Given Android and iOS together control 90% of the worldwide smartphone market, what chance does Mozilla have to find success with its new Firefox OS for smartphones?
Will Firefox OS even matter, given the struggles Windows Phone, BlackBerry and other operating systems are facing to gain market share against Apple and Google?
Despite such questions from skeptics, the Firefox OS does matter, insists Mozilla CTO Brendan Eich.
In a press conference on Monday, Eich acknowledged the odds facing Firefox OS, but then laid out a strong argument for the platform.
Eich described keen interest shown by 8 million Web developers in the OS, and said that 20-plus smartphone makers and wireless carriers plan to offer new Firefox OS-based smartphones to first-time buyers globally, initially in markets where low-cost phones are in demand.
Telefonica will start selling the Firefox OS-based ZTE Open smartphone on Tuesday in Spain for $90 and a contract, and then in some Latin American countries. Meanwhile, Alcatel will offer the One Touch Fire soon while Deutsche Telekom plans to launch a Firefox OS smartphone in Poland.
Sales in the U.S will come later, though it isn't clear how much later. Eich did say that the Firefox OS will appear on smartphones in the U.S. "through various channels."
Sprint, considered a prime candidate to sell a Firefox OS device, refused to comment on its plans on Monday.
"We heard intense interest from lots of [carrier] partners for a device not tied to one of the two bigs," meaning Android or iOS, Eich said. "There's no reason why the Web couldn't be a first class platform for [running] mobile apps. We are not aiming at Fortress Apple and Fortress Google, but [can] convert a lot of the feature phone market. That would be excellent ... Mozilla was never about taking over the market."
Eich said there are 10 times as many Web developers globally -- about 8 million -- than there are iOS and Android developers combined. That large group creates automatic interest in building apps on HTML 5 for a Web-based phone, rather than a native, closed system like Android or iOS, he said.
But why would buyers care about Firefox OS?
"That's a good question," Eich said. "Users don't know or care about what's under the hood, but they want a brand they trust, a good price and something that satisfies them about apps like Facebook. That's a pretty short checklist, but we aspire to give them the open-endedness of the Web."
Eich and Chris Lee, director of the Firefox OS at Mozilla, said an adaptive application search tool from Everything.me running on the Firefox OS can be used to combine prior knowledge of searches with a person's location (if allowed) to help judge a person's intent in a particular search, with local results appearing first. "What neat about it being a Web phone is that there are tons of apps on the Web," Lee said.
Three analysts said the Firefox OS will face a tough challenge catching on in the U.S., especially against higher-end phones. Still, Mozilla is correct in its belief that carriers are looking for alternatives to Android and iOS, especially Android, they admitted.
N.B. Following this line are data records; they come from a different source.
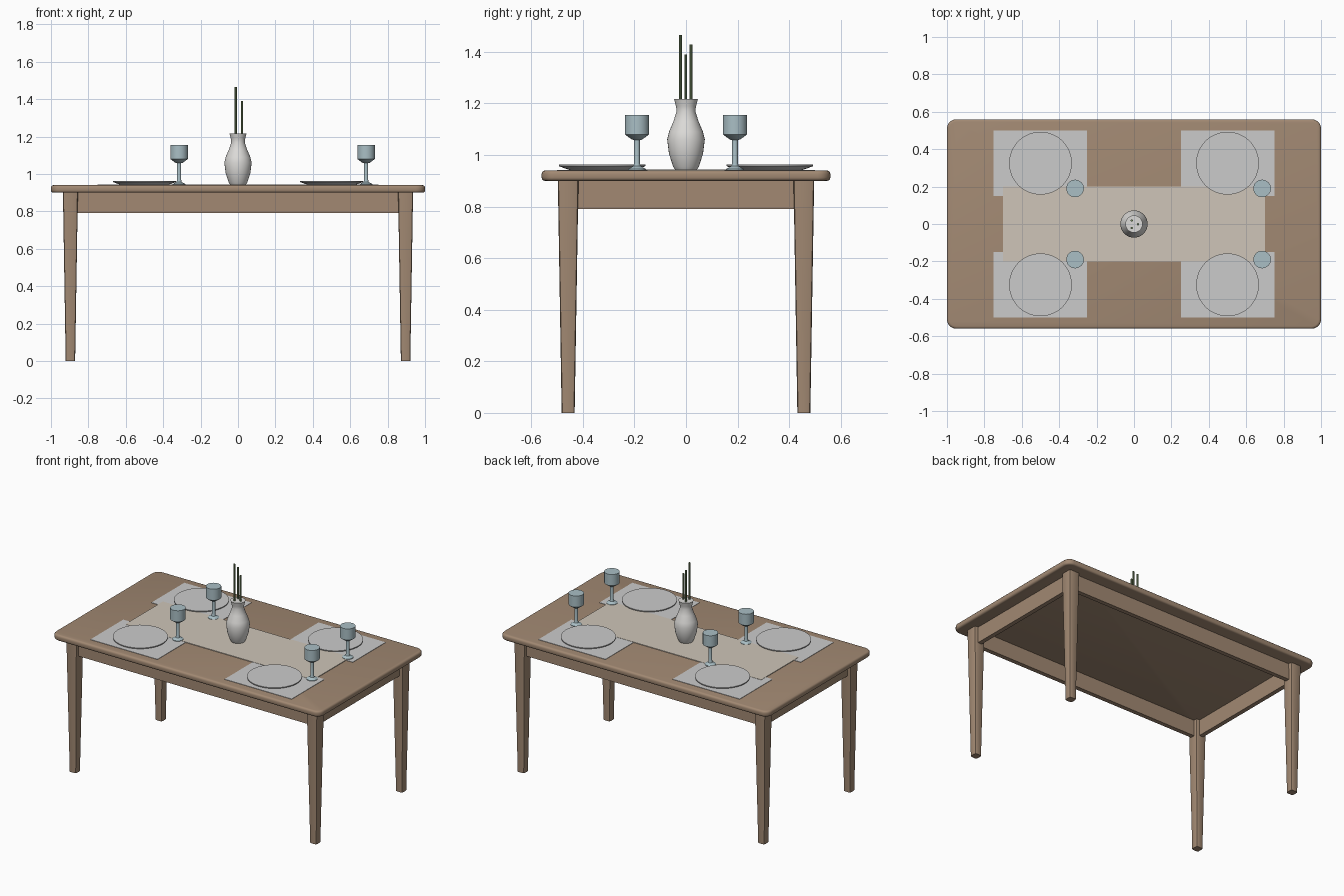
import bpy, bmesh, math
from mathutils import Matrix

if "Cube" in bpy.data.objects:
    bpy.data.objects.remove(bpy.data.objects["Cube"])


def material(name, rgb):
    m = bpy.data.materials.new(name)
    m.diffuse_color = (*rgb, 1)
    m.use_nodes = True
    m.node_tree.nodes["Principled BSDF"].inputs["Base Color"].default_value = m.diffuse_color
    return m


WOOD = material("wood", (0.36, 0.25, 0.17))
LINEN = material("linen", (0.62, 0.56, 0.48))
GLASS = material("pale_glass", (0.40, 0.52, 0.56))
CERAMIC = material("ceramic", (0.72, 0.71, 0.69))
GREEN = material("stem_green", (0.16, 0.23, 0.11))


def finish(bm, name, mat=None, smooth=True):
    bmesh.ops.recalc_face_normals(bm, faces=bm.faces)
    me = bpy.data.meshes.new(name)
    bm.to_mesh(me)
    bm.free()
    ob = bpy.data.objects.new(name, me)
    bpy.context.collection.objects.link(ob)
    if mat:
        me.materials.append(mat)
    if smooth:
        bpy.ops.object.select_all(action='DESELECT')
        bpy.context.view_layer.objects.active = ob
        ob.select_set(True)
        bpy.ops.object.shade_smooth_by_angle(angle=math.radians(35))
    return ob


def cube(size, center):
    bm = bmesh.new()
    bmesh.ops.create_cube(bm, size=1, matrix=Matrix.Translation(center) @ Matrix.Diagonal((*size, 1)))
    return bm


def bevel_vertical(bm, width, segments):
    edges = [e for e in bm.edges if abs(e.verts[0].co.z - e.verts[1].co.z) > 0.02]
    bmesh.ops.bevel(bm, geom=edges, offset=width, segments=segments, profile=0.5, affect='EDGES')


def lathe(name, profile, x, y, mat=None, sides=32):
    """Closed solid of revolution with flat caps."""
    bm = bmesh.new()
    rings = [[bm.verts.new((x + r * math.cos(a), y + r * math.sin(a), z))
              for a in (2 * math.pi * i / sides for i in range(sides))] for r, z in profile]
    for lo, hi in zip(rings, rings[1:]):
        for i in range(sides):
            j = (i + 1) % sides
            bm.faces.new((lo[i], lo[j], hi[j], hi[i]))
    bm.faces.new(rings[0])
    bm.faces.new(rings[-1])
    return finish(bm, name, mat)


# Table top with rounded corners and softened rims
bm = cube((2, 1.12, 0.04), (0, 0, 0.92))
bevel_vertical(bm, 0.05, 6)
rims = [e for e in bm.edges if abs(e.verts[0].co.z - e.verts[1].co.z) < 1e-4]
bmesh.ops.bevel(bm, geom=rims, offset=0.013, segments=3, profile=0.5, affect='EDGES')
finish(bm, "table_top", WOOD)

# Tapered legs
LX, LY = 0.896, 0.457
for sx in (-1, 1):
    for sy in (-1, 1):
        bm = cube((0.08, 0.08, 0.9), (0, 0, 0.45))
        for v in bm.verts:
            if v.co.z < 0.1:
                v.co.x *= 0.63
                v.co.y *= 0.63
        bevel_vertical(bm, 0.01, 2)
        bmesh.ops.translate(bm, verts=bm.verts, vec=(sx * LX, sy * LY, 0))
        finish(bm, "leg", WOOD)

# Apron rails between the legs
for s in (-1, 1):
    finish(cube((2 * LX - 0.05, 0.03, 0.11), (0, s * LY, 0.845)), "long_apron", WOOD, False)
    finish(cube((0.03, 2 * LY - 0.05, 0.11), (s * LX, 0, 0.845)), "short_apron", WOOD, False)

# Table runner
finish(cube((1.4, 0.4, 0.004), (0, 0, 0.942)), "table_runner", LINEN, False)

# Four place settings
PLATE = [(0.125, 0.942), (0.145, 0.948), (0.168, 0.957), (0.168, 0.963)]
GOBLET = [(0.034, 0.942), (0.034, 0.946), (0.014, 0.957), (0.011, 0.97),
          (0.011, 1.058), (0.02, 1.06), (0.047, 1.08), (0.047, 1.155)]
for x in (-0.5, 0.5):
    for s in (-1, 1):
        finish(cube((0.5, 0.35, 0.003), (x, s * 0.325, 0.941)), "placemat", None, False)
        lathe("plate", PLATE, x, s * 0.325, sides=48)
        lathe("goblet", GOBLET, x + 0.185, s * 0.19, GLASS)

# Vase and its stems
VASE = [(0.040, 0.94), (0.050, 0.955), (0.066, 1.005), (0.073, 1.06), (0.066, 1.09),
        (0.049, 1.13), (0.036, 1.17), (0.039, 1.19), (0.046, 1.217)]
lathe("vase", VASE, 0, 0, CERAMIC)
for x, y, top in ((-0.012, -0.021, 1.465), (-0.012, 0.019, 1.428), (0.021, -0.001, 1.39)):
    lathe("flower_stem", [(0.006, 1.15), (0.006, top)], x, y, GREEN, 10)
"Operators are certainly looking for alternatives to Android to lower the level of dependency on Google," said Carolina Milanesi, an analyst at Gartner. "Carriers also want to persuade feature phone users to upgrade."
Jack Gold, an analyst at J. Gold Associates added: " I just don't see Mozilla phones making any real headway, except perhaps in emerging markets where [the lower] cost is an advantage."
In Brazil where he traveled recently, Eich said the iPhone is "prohibitively expensive," making a cheaper alternative smartphone running the Firefox OS more attractive.
Ramon Llamas, an analyst at IDC, said the difficulties that BlackBerry 10 and Windows Phone 8 are facing show the difficulties facing Firefox OS, still a virtually unknown product.
Firefox OS should scale well to larger screen sizes in tablets, but Eich didn't commit to any products or time frame for a move to such devices. "The tablet is the obvious next choice" for Firefox OS, he said.
He also said games will "look good on the Firefox OS in the next year," as the platform matures.
In addition to Firefox OS offering first-time smartphone owners access to the entire Web at low-cost, Eich defended the platform on the grounds of offering buyers more choices.
"Competition keeps everybody honest," Eich said. "It's bad if there's any single vendor. Now, the market is pretty balanced with an obvious duopoly of Apple and Google. When Firefox OS was first announced, there was intense interest. We felt the time had come."
Matt Hamblen covers mobile and wireless, smartphones and other handhelds, and wireless networking for Computerworld. Follow Matt on Twitter at @matthamblen, or subscribe to Matt's RSS feed . His email address is firstname.lastname@example.org.